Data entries
+ + + +

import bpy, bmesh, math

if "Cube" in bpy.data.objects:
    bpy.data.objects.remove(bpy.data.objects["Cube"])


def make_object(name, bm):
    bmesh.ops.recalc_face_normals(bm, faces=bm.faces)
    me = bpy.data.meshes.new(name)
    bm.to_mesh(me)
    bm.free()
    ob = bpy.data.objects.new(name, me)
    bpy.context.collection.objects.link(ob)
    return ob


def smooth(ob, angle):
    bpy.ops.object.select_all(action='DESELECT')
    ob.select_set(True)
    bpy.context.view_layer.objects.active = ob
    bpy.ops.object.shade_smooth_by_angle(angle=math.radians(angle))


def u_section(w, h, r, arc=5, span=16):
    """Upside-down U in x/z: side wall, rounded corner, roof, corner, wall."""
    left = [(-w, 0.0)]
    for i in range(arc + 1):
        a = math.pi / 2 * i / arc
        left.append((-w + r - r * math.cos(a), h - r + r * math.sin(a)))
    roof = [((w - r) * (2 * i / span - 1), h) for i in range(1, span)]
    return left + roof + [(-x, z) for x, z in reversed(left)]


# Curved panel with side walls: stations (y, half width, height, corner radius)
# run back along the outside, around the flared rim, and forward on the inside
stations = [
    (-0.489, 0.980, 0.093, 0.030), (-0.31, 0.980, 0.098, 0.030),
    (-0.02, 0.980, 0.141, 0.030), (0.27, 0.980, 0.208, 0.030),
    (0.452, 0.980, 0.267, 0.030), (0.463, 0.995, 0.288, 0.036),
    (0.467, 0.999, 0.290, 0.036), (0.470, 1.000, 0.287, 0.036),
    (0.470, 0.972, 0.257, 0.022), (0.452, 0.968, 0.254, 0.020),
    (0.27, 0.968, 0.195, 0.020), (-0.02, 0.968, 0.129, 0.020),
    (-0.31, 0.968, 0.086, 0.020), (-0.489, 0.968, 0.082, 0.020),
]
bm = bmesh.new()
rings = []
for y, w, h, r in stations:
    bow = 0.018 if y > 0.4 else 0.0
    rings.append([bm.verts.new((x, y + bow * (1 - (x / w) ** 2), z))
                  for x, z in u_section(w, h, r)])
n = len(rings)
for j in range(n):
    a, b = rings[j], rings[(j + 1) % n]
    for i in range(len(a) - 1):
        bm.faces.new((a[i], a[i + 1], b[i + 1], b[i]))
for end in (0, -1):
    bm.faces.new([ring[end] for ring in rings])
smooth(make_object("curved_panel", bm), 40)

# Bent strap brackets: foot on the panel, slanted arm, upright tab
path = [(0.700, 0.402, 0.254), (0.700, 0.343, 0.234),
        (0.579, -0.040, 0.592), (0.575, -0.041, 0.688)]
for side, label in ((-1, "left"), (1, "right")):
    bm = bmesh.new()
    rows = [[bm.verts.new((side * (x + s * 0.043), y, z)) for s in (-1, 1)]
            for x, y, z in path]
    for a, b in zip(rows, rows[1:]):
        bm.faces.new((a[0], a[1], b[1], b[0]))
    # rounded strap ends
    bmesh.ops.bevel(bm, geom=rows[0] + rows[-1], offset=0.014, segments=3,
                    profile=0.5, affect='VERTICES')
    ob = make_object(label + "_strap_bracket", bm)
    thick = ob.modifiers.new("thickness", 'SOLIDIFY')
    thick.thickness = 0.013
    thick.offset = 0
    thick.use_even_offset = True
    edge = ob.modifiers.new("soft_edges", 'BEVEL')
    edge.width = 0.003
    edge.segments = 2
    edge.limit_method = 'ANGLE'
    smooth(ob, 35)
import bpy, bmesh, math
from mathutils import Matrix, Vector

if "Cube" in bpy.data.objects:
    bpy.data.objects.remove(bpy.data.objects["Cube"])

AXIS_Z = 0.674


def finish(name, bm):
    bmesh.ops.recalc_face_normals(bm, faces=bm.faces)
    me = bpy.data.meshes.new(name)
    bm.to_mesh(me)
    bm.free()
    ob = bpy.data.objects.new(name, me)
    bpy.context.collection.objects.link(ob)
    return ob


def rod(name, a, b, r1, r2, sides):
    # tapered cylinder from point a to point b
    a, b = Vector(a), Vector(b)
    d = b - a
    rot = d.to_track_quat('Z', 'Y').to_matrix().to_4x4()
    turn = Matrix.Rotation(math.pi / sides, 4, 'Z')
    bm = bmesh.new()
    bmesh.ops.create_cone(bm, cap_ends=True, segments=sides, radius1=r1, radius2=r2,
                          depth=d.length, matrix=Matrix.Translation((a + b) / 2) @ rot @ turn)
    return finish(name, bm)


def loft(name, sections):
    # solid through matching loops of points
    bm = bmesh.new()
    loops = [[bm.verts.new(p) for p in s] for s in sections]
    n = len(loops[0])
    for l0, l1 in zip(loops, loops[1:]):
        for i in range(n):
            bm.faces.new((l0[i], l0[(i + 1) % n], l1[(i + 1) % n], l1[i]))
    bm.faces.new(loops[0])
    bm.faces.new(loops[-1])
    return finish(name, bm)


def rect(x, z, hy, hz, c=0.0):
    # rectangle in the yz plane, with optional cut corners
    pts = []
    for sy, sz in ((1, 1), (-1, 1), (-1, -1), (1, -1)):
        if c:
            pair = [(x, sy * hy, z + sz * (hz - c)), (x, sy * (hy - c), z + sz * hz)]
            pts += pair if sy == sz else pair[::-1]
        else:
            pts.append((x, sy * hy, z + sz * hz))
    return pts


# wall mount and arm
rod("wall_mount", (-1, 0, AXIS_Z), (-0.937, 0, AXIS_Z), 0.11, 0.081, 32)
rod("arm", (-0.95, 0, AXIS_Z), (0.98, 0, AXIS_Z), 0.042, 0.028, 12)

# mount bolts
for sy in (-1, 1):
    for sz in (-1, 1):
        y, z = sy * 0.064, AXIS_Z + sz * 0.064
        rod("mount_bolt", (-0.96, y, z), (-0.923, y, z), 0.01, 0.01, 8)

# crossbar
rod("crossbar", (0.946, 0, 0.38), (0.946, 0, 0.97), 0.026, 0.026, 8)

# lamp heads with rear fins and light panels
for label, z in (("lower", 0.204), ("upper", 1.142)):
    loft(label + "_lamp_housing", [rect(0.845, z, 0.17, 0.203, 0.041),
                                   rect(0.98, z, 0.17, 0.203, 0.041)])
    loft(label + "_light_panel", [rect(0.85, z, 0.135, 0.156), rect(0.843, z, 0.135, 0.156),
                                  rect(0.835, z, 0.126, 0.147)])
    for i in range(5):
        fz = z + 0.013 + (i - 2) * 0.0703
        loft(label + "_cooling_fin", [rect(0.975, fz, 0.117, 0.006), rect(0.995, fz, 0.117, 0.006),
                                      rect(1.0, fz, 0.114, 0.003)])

+ + + +

▶ [Task requirements]:
From the records above, print exactly the lines that run from the line with "thick.offset = 0" to the line with "0.026, 0.026, 8)", inclusive.

▶ [Reply]:
    thick.offset = 0
    thick.use_even_offset = True
    edge = ob.modifiers.new("soft_edges", 'BEVEL')
    edge.width = 0.003
    edge.segments = 2
    edge.limit_method = 'ANGLE'
    smooth(ob, 35)
import bpy, bmesh, math
from mathutils import Matrix, Vector

if "Cube" in bpy.data.objects:
    bpy.data.objects.remove(bpy.data.objects["Cube"])

AXIS_Z = 0.674


def finish(name, bm):
    bmesh.ops.recalc_face_normals(bm, faces=bm.faces)
    me = bpy.data.meshes.new(name)
    bm.to_mesh(me)
    bm.free()
    ob = bpy.data.objects.new(name, me)
    bpy.context.collection.objects.link(ob)
    return ob


def rod(name, a, b, r1, r2, sides):
    # tapered cylinder from point a to point b
    a, b = Vector(a), Vector(b)
    d = b - a
    rot = d.to_track_quat('Z', 'Y').to_matrix().to_4x4()
    turn = Matrix.Rotation(math.pi / sides, 4, 'Z')
    bm = bmesh.new()
    bmesh.ops.create_cone(bm, cap_ends=True, segments=sides, radius1=r1, radius2=r2,
                          depth=d.length, matrix=Matrix.Translation((a + b) / 2) @ rot @ turn)
    return finish(name, bm)


def loft(name, sections):
    # solid through matching loops of points
    bm = bmesh.new()
    loops = [[bm.verts.new(p) for p in s] for s in sections]
    n = len(loops[0])
    for l0, l1 in zip(loops, loops[1:]):
        for i in range(n):
            bm.faces.new((l0[i], l0[(i + 1) % n], l1[(i + 1) % n], l1[i]))
    bm.faces.new(loops[0])
    bm.faces.new(loops[-1])
    return finish(name, bm)


def rect(x, z, hy, hz, c=0.0):
    # rectangle in the yz plane, with optional cut corners
    pts = []
    for sy, sz in ((1, 1), (-1, 1), (-1, -1), (1, -1)):
        if c:
            pair = [(x, sy * hy, z + sz * (hz - c)), (x, sy * (hy - c), z + sz * hz)]
            pts += pair if sy == sz else pair[::-1]
        else:
            pts.append((x, sy * hy, z + sz * hz))
    return pts


# wall mount and arm
rod("wall_mount", (-1, 0, AXIS_Z), (-0.937, 0, AXIS_Z), 0.11, 0.081, 32)
rod("arm", (-0.95, 0, AXIS_Z), (0.98, 0, AXIS_Z), 0.042, 0.028, 12)

# mount bolts
for sy in (-1, 1):
    for sz in (-1, 1):
        y, z = sy * 0.064, AXIS_Z + sz * 0.064
        rod("mount_bolt", (-0.96, y, z), (-0.923, y, z), 0.01, 0.01, 8)

# crossbar
rod("crossbar", (0.946, 0, 0.38), (0.946, 0, 0.97), 0.026, 0.026, 8)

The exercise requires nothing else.